January is Cervical Cancer Awareness Month, and one study shows late-stage cervical cancer is on the rise.
Doctors say it could be linked to the pandemic, but could also be because of a change in guidelines for pap smears. Before, women were told to get them done annually. Now it’s every three years, or in some cases, every five years.
“It’s sort of hard to count by threes. And it’s very easy to kind of lose track of when your pap smear was, and our guidelines are such that if it’s done one way, then it’s a slightly different screening protocol. And I think that may be one of the issues that has led to an identification of more advanced cervix cancer that we’re seeing in the United States," Dr. Robert DeBernardo, the Section Head for Gynecologic Oncology at Cleveland Clinic, said.
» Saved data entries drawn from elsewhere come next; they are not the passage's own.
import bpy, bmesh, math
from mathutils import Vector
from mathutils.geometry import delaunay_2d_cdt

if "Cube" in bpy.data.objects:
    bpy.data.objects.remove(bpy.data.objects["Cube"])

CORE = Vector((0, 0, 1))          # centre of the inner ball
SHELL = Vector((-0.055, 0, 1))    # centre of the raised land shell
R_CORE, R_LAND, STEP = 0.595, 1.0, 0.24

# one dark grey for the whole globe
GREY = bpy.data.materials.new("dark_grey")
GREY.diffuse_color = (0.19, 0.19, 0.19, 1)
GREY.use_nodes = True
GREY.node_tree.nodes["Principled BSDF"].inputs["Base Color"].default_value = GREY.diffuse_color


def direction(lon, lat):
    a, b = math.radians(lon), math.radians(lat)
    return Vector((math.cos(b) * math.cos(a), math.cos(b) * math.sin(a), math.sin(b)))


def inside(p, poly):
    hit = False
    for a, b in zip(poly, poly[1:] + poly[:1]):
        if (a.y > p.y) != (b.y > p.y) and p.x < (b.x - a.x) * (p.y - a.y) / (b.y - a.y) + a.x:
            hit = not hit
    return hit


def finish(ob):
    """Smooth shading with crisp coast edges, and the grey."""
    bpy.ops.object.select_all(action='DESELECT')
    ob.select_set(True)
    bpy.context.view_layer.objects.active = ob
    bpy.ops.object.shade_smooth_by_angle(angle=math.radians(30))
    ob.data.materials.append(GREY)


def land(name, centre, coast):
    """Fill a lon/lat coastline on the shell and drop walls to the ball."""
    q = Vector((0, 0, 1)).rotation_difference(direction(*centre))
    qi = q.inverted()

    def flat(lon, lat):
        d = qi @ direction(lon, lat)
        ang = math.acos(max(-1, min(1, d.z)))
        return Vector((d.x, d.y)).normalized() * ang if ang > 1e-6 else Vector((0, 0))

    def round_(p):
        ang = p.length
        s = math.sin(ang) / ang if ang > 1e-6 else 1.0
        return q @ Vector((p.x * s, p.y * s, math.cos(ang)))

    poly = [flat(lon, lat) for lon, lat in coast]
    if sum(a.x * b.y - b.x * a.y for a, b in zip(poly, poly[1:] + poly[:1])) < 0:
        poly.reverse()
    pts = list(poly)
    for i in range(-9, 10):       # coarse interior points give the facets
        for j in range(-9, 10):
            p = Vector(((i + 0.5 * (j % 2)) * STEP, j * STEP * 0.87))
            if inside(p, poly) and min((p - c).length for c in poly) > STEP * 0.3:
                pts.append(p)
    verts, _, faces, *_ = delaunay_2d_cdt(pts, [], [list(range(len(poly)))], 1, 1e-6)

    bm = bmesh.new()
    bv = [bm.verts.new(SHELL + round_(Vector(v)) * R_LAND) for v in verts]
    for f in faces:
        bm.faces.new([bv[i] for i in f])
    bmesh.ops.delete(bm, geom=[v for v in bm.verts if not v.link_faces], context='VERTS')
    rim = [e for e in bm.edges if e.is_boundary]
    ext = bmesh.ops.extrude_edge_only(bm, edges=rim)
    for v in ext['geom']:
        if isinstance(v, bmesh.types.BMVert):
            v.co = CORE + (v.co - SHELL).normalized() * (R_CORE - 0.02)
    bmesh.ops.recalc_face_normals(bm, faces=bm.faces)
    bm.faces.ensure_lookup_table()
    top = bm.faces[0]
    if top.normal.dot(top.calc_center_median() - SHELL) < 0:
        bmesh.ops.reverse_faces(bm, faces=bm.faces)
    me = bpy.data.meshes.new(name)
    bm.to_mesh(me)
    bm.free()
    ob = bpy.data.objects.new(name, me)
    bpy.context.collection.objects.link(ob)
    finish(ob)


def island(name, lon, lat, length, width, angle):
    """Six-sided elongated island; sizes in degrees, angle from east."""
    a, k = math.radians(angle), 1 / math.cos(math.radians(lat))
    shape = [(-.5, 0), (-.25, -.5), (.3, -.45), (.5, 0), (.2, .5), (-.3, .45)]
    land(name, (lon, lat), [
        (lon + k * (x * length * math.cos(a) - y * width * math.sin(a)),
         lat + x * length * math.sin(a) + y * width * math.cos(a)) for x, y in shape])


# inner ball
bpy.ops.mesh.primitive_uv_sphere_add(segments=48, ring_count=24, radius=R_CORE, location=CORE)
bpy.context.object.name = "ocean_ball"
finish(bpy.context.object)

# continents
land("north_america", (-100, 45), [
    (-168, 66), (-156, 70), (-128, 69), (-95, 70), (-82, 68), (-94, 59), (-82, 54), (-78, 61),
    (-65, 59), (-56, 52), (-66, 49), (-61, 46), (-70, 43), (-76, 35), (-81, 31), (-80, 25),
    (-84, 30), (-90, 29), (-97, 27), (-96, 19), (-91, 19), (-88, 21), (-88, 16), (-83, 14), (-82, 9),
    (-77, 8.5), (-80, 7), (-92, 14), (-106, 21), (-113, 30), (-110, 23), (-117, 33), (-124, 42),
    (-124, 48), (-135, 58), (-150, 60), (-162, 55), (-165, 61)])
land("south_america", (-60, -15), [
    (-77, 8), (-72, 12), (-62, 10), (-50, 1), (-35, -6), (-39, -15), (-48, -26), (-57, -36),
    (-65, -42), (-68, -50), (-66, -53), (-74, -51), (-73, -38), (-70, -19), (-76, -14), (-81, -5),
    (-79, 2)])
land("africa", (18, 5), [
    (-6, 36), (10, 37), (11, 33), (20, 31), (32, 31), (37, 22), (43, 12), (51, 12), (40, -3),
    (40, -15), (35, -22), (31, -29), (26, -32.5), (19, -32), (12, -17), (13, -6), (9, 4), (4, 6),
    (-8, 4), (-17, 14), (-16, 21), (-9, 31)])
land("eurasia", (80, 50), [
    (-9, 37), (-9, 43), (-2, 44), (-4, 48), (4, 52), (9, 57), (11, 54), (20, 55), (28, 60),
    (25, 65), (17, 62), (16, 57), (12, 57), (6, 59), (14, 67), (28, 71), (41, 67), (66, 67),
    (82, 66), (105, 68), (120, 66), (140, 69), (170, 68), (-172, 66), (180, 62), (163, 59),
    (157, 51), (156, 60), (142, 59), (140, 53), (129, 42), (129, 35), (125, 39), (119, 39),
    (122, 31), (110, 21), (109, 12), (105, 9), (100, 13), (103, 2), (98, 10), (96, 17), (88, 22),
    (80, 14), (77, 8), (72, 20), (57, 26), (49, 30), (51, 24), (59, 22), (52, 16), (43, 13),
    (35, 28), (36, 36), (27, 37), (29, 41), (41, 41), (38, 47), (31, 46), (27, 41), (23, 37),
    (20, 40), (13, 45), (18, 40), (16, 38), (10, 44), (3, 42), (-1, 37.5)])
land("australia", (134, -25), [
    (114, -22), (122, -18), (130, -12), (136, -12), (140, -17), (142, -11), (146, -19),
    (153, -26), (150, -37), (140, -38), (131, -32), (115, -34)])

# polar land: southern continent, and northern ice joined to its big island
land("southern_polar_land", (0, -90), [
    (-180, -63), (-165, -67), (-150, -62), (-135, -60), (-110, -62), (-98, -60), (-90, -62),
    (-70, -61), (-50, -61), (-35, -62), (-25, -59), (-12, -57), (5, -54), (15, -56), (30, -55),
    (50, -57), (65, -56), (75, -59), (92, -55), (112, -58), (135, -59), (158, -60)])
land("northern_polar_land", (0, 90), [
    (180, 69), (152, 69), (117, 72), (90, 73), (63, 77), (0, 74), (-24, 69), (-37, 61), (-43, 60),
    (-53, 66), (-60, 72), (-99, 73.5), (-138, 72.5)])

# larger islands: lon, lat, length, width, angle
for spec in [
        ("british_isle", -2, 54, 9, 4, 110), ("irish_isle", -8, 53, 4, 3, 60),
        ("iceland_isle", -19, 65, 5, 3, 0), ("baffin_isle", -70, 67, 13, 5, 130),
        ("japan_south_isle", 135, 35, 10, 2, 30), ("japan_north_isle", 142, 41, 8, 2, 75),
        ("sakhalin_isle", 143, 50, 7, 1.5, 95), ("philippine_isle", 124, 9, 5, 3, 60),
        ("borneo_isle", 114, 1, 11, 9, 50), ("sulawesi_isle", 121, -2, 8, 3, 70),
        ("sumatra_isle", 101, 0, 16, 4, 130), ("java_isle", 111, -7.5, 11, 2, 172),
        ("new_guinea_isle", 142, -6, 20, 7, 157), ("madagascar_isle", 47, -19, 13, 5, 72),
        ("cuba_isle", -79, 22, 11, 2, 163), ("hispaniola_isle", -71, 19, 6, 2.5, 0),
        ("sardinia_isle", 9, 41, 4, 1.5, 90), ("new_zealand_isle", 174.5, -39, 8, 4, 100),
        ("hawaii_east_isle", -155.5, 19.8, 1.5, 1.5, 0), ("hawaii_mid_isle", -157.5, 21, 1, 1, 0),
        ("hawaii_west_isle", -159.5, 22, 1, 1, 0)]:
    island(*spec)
Cervical cancer is cancer of the cells in the cervix, which is the lowest part of a woman’s uterus. Early stages of cervical cancer don’t usually have symptoms and can be hard to detect, which makes routine pap smears extremely important. Pap smears helps identify any abnormal cells. When there are symptoms of cervical cancer, they can include bleeding after sex, pelvic pain and vaginal discharge that contains blood.
Dr. DeBernardo said cervical cancer is preventable, and is often the caused by the sexually transmitted infection HPV. That's why he said testing for HPV is equally as important. He also recommends the HPV vaccine. Both men and women between the ages of 11 and 45 years old are eligible.
“We developed a vaccine years ago. There are several on the market. They are extremely effective at preventing cancer. In Australia, where uptakes of vaccines are high, they are seeing a decrease in the amount of cervix cancer in that country," Dr. DeBernardo said.
The Centers for Disease Control and Prevention said there are about 13,000 new cases of cervical cancer diagnosed every year in our country, and 4,000 deaths.